“The 1450s do not have to be so sensitive,” she said.
Tsai Ing-wen on Sunday said that the Presidential Office has clarified the issue several times, so she urges people to stop spreading erroneous rumors.
Officials have sent Tsai Pi-ju the correct information, she added.
Ko yesterday said that Tsai Pi-ju only reposted a message in the group chat and it became a newspaper headline.
People should not take everything so seriously and argue over it, or else they will go crazy, he said.
Ko said everyone was making a fuss over a trivial matter, and that many similar messages are spread through online messaging, so people should just “just laugh it off and not be so sensitive, that’s all.”
Presidential Office spokesman Sydney Lin (林鶴明) yesterday wrote on his Facebook page that when the DPP was helping Ko face accusations over the National Taiwan University Hospital’s MG149 bank account in 2014, when he was running for Taipei mayor, nobody at the time could “just laugh it off.”
Ko was so angry that he had tears in his eyes when he said that he was being smeared by then-Chinese Nationalist Party (KMT) Legislator Lo Shu-lei (羅淑蕾), Lin wrote, adding that he and those who helped Ko could not laugh at all at the time.
CLEAR BEFORE LEAVING: Two baby boys and a woman in her 30s tested negative before departing for Japan, but tests taken after their arrival came back postive Three Taiwanese tested positive for COVID-19 when they arrived in Japan earlier this month, the Central Epidemic Command Center (CECC) said yesterday as it reported a new imported case. Minister of Health and Welfare Chen Shih-chung (陳時中), head of the center, said that one of the three cases in Japan is a Taiwanese baby under the age of one, whose parents work in Japan. The infant came to Taiwan with his parents in January, and the parents paid for the family’s COVID-19 tests on Oct. 10 ahead of their planned return to Japan on Monday last week, he said. The boy and his
‘BACKED BY ENEMY’: CTi News is one of the few channels promoting unification, the New Party chairman said, while pro-Taiwan groups called it a propaganda outlet Pan-blue camp supporters yesterday lodged a protest at the National Communications Commission (NCC) against what they say is a possible move by the government to shut down CTi News, adding that politics should not interfere with freedom of the press. Protesters included representatives from the New Party, the Blue Sky Action Alliance, the 333 Political Party Alliance and other pan-blue groups. “We stand here today because CTi News is one of the few media outlets in Taiwan that is still willing to give groups supporting unification with China a voice.

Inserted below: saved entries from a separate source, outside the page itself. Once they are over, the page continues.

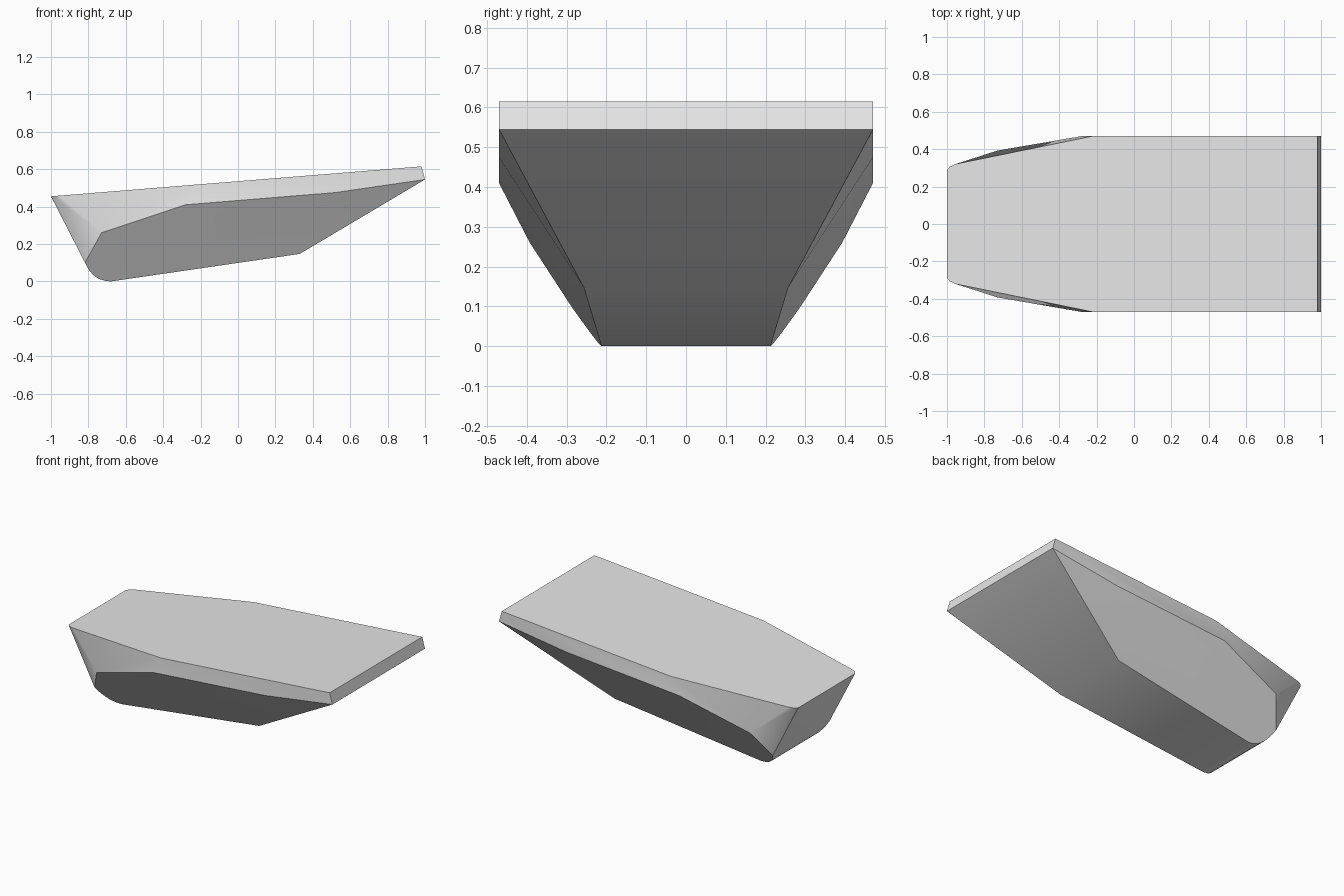
import bpy
import bmesh
import math

cube = bpy.data.objects.get("Cube")
if cube:
    bpy.data.objects.remove(cube, do_unlink=True)

grey = bpy.data.materials.new("light_grey")
grey.use_nodes = True
colour = (0.8, 0.8, 0.8, 1)
grey.diffuse_color = colour
grey.node_tree.nodes["Principled BSDF"].inputs["Base Color"].default_value = colour


def deck_height(x):
    # Deck plane rises gently towards the stern
    return 0.455 + (x + 1) * 0.0808


def flare_width(x, z):
    # Half width of the slanted lower side plane
    return 0.47 - 0.0555 * (x - 0.52) + 0.683 * (z - 0.475)


# Deck outline with a rounded bow corner
deck = [(-1, 0.288), (-0.986, 0.306), (-0.955, 0.32), (-0.22, 0.47), (0.98, 0.47)]
half = [(x, y, deck_height(x)) for x, y in deck]

# Upper edge of the slanted side, ending at the stern
half += [(-0.28, 0.47, 0.41), (0.52, 0.47, 0.475), (1, 0.47, 0.545)]

# Keel profile: bow shoulder, rounded forefoot and flat bottom
keel = [(-0.73, 0.26), (-0.818, 0.1), (-0.80, 0.065), (-0.775, 0.035),
        (-0.745, 0.014), (-0.71, 0.003), (-0.68, 0), (0.33, 0.147)]
half += [(x, flare_width(x, z), z) for x, z in keel]

# Mirror the points and wrap them into the faceted hull
bm = bmesh.new()
for x, y, z in half:
    for side in (1, -1):
        bm.verts.new((x, side * y, z))
result = bmesh.ops.convex_hull(bm, input=bm.verts[:])
spare = {v for v in bm.verts if not v.link_faces}
bmesh.ops.delete(bm, geom=list(spare), context="VERTS")
bmesh.ops.dissolve_limit(bm, angle_limit=math.radians(1.5),
                         verts=bm.verts[:], edges=bm.edges[:])
bmesh.ops.recalc_face_normals(bm, faces=bm.faces[:])

mesh = bpy.data.meshes.new("hull")
bm.to_mesh(mesh)
bm.free()
mesh.materials.append(grey)
hull = bpy.data.objects.new("hull", mesh)
bpy.context.collection.objects.link(hull)

# Smooth the bow corners and keel, keep the hard side edges
bpy.ops.object.select_all(action="DESELECT")
hull.select_set(True)
bpy.context.view_layer.objects.active = hull
bpy.ops.object.shade_smooth_by_angle(angle=math.radians(31))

If the news channel is gone, there would only be
NEW YEAR’S EVE: Examples from South Korea and Japan show that 15 local COVID-19 infections could emerge in a short period if measures are not taken The Taipei City Government would cancel its New Year’s Eve Party and all large events if 15 or more confirmed cases of COVID-19 are reported in the city within a week, Taipei Mayor Ko Wen-je (柯文哲) said yesterday. Addressing the Taipei Cross Border E-Commerce Annual Convention, Ko said the COVID-19 pandemic has brought many uncertainties to society, and that e-commerce is on a path of no return and would continue to grow. Many countries have not effectively controlled their COVID-19 outbreaks, and although Taiwan implements strict border controls and there have been few inbound passengers, the pandemic is unlikely to end soon,
The Democratic Progressive Party (DPP) yesterday accused CTi News of trying to mislead the public by publishing a half-page advert claiming that the party interfered in the National Communications Commission’s (NCC) review of its application for a license renewal. CTi News is distorting the commission’s review process by painting it as a political conflict and turning it into a smear campaign against the DPP, party spokeswoman Yen Juo-fang (顏若芳) said. “The NCC is an independent body, which carries out reviews and makes decisions based on its members’ professional expertise, as well as regulations and legal requirements governing media operations,” Yen said. “We condemn